(Recorded information Opens)
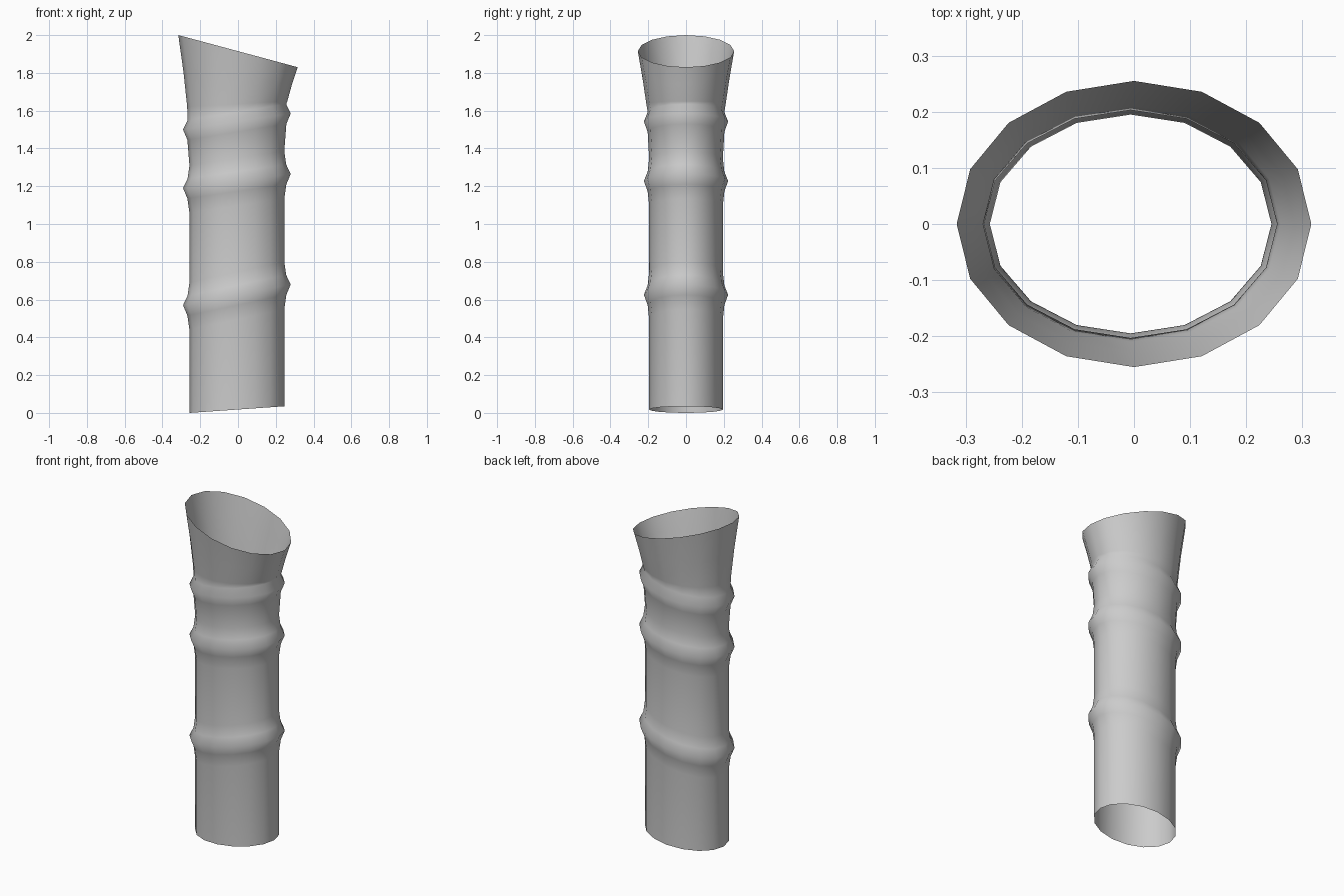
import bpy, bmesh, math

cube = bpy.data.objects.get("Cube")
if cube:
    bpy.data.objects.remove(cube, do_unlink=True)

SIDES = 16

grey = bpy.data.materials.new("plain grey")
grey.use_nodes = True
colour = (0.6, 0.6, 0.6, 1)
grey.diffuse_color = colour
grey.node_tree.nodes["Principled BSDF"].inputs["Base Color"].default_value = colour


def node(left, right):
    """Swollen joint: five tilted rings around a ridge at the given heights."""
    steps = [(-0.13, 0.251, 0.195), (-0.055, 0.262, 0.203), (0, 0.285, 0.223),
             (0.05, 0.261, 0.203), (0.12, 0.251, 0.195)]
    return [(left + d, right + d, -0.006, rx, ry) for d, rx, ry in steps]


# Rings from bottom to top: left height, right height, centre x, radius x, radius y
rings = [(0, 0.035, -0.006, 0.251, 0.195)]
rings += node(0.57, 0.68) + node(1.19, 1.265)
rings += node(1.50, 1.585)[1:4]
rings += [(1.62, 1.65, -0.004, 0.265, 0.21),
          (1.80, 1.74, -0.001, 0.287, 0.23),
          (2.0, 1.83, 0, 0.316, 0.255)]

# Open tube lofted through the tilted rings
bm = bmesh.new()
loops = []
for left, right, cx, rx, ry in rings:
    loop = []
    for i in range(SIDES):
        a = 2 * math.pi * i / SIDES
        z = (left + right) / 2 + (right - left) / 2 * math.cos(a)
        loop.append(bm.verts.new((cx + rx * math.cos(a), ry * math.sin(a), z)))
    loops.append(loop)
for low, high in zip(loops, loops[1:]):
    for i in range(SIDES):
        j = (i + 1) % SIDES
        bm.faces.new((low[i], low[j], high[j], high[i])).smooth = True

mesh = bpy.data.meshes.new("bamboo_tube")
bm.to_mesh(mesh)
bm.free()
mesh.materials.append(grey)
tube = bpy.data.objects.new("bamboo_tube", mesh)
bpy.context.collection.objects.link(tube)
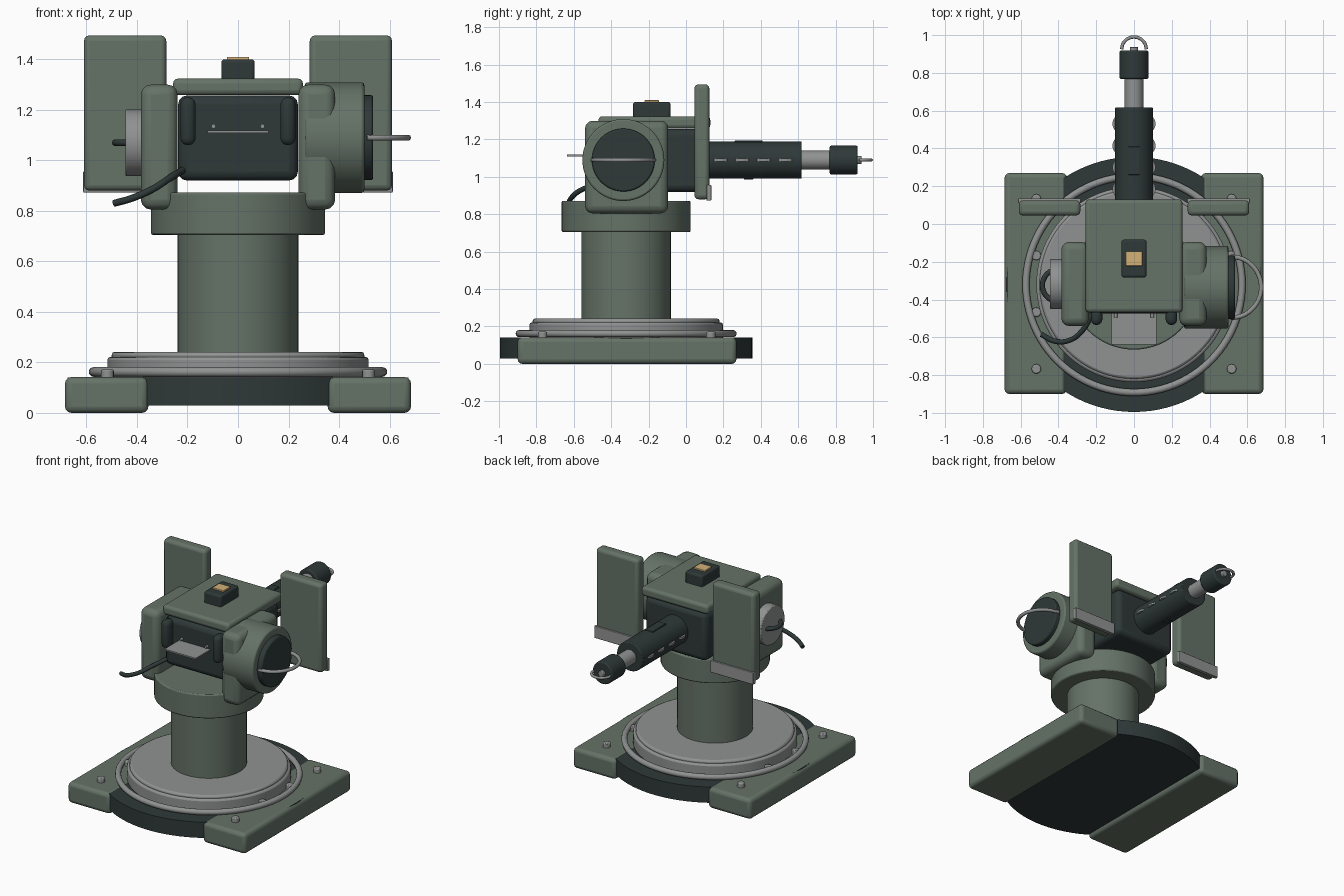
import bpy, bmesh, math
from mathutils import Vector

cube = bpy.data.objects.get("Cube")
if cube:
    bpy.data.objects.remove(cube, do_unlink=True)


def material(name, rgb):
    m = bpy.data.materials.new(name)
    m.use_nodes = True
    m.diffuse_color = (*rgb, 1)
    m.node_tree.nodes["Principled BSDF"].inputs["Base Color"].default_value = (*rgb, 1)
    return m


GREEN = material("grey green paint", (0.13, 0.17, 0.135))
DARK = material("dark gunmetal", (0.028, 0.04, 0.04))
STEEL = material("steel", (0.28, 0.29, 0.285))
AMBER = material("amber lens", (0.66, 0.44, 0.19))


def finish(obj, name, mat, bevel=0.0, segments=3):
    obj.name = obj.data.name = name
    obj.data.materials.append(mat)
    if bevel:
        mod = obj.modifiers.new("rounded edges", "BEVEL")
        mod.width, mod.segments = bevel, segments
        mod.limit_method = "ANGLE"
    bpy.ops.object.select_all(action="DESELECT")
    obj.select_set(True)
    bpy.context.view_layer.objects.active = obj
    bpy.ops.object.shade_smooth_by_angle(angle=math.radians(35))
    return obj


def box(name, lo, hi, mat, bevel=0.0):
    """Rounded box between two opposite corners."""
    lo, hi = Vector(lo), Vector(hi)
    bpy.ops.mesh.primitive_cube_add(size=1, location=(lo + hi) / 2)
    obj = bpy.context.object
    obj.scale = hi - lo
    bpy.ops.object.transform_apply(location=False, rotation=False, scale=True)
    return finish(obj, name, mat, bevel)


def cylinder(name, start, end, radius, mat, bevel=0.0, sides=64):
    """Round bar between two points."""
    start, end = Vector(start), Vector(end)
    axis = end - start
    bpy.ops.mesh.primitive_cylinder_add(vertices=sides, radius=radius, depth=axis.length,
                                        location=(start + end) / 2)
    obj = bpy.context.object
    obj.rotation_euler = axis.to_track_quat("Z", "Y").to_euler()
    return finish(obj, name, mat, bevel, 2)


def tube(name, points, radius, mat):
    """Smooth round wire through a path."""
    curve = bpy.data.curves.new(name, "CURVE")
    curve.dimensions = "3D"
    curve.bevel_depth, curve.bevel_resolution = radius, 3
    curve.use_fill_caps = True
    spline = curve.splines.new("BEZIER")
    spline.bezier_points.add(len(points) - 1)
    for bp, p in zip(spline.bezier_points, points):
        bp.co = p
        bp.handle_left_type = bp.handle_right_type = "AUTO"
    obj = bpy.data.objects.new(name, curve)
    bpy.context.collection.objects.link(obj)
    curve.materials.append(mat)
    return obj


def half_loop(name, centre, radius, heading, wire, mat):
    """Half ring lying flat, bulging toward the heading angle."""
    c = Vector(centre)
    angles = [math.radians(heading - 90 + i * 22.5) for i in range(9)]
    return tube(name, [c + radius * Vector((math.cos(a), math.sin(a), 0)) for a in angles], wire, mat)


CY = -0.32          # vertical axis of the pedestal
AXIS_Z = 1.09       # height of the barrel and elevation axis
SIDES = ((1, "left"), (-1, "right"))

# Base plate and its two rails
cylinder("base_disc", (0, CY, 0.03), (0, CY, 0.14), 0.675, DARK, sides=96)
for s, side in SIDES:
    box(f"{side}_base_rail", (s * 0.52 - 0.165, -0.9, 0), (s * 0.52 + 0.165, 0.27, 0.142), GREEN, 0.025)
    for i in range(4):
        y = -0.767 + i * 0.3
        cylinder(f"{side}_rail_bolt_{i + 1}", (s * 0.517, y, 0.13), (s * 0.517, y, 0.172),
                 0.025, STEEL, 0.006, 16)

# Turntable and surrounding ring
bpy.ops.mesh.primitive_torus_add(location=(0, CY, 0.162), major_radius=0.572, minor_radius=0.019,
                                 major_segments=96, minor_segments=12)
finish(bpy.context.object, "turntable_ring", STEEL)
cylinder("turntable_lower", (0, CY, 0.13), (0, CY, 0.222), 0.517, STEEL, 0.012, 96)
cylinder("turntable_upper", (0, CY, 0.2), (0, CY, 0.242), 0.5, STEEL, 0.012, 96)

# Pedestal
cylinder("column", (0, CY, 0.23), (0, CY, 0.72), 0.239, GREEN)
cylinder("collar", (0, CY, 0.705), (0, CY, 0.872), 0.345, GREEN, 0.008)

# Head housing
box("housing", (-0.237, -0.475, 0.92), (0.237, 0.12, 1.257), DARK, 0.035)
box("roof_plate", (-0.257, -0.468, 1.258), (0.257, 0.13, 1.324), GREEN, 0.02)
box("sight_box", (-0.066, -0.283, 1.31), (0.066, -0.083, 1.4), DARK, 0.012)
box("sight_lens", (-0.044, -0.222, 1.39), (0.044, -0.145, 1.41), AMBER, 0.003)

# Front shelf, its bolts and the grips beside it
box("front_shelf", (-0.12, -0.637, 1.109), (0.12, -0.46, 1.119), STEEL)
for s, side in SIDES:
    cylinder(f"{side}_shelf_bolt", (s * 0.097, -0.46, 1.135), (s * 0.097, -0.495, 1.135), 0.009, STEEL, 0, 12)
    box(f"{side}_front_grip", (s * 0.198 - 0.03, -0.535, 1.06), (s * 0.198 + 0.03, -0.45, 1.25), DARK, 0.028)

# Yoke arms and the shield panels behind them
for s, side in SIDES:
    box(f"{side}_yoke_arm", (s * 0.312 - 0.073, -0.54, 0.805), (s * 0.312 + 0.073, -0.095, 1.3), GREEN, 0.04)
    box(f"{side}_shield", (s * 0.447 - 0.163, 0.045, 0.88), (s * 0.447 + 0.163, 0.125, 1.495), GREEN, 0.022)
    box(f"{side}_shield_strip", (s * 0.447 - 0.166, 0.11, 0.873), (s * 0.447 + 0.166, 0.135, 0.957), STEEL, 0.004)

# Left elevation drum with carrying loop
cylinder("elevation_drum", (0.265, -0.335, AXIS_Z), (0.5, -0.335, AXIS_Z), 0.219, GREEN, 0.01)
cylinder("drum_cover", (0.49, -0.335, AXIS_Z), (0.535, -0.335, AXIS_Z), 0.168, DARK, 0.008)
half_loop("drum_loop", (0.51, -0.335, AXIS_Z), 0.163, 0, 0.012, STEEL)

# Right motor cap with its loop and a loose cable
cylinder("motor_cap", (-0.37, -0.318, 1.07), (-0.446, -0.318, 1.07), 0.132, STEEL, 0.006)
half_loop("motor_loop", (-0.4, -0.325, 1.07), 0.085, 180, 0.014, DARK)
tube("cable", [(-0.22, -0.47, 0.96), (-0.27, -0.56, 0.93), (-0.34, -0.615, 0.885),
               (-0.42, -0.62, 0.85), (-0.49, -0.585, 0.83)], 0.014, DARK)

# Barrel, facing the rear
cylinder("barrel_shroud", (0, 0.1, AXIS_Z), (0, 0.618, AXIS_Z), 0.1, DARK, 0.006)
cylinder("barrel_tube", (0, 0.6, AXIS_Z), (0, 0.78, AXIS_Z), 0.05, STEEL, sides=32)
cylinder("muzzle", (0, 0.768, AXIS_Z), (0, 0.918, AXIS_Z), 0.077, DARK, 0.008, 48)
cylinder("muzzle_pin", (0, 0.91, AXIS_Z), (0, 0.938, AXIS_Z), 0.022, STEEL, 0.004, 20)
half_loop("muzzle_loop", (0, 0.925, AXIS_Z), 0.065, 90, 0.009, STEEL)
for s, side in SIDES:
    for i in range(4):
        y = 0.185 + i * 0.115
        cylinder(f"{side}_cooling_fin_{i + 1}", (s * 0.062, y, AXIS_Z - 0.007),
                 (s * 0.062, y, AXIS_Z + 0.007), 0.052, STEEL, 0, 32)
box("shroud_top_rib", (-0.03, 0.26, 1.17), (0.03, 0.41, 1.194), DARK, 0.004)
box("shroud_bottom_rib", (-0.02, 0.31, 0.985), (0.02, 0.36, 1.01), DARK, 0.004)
(Recorded information Closes)
**What this task involves**:
In the entries above, find each line that includes the string "through" and copy it.

**Answer below**:
# Open tube lofted through the tilted rings
    """Smooth round wire through a path."""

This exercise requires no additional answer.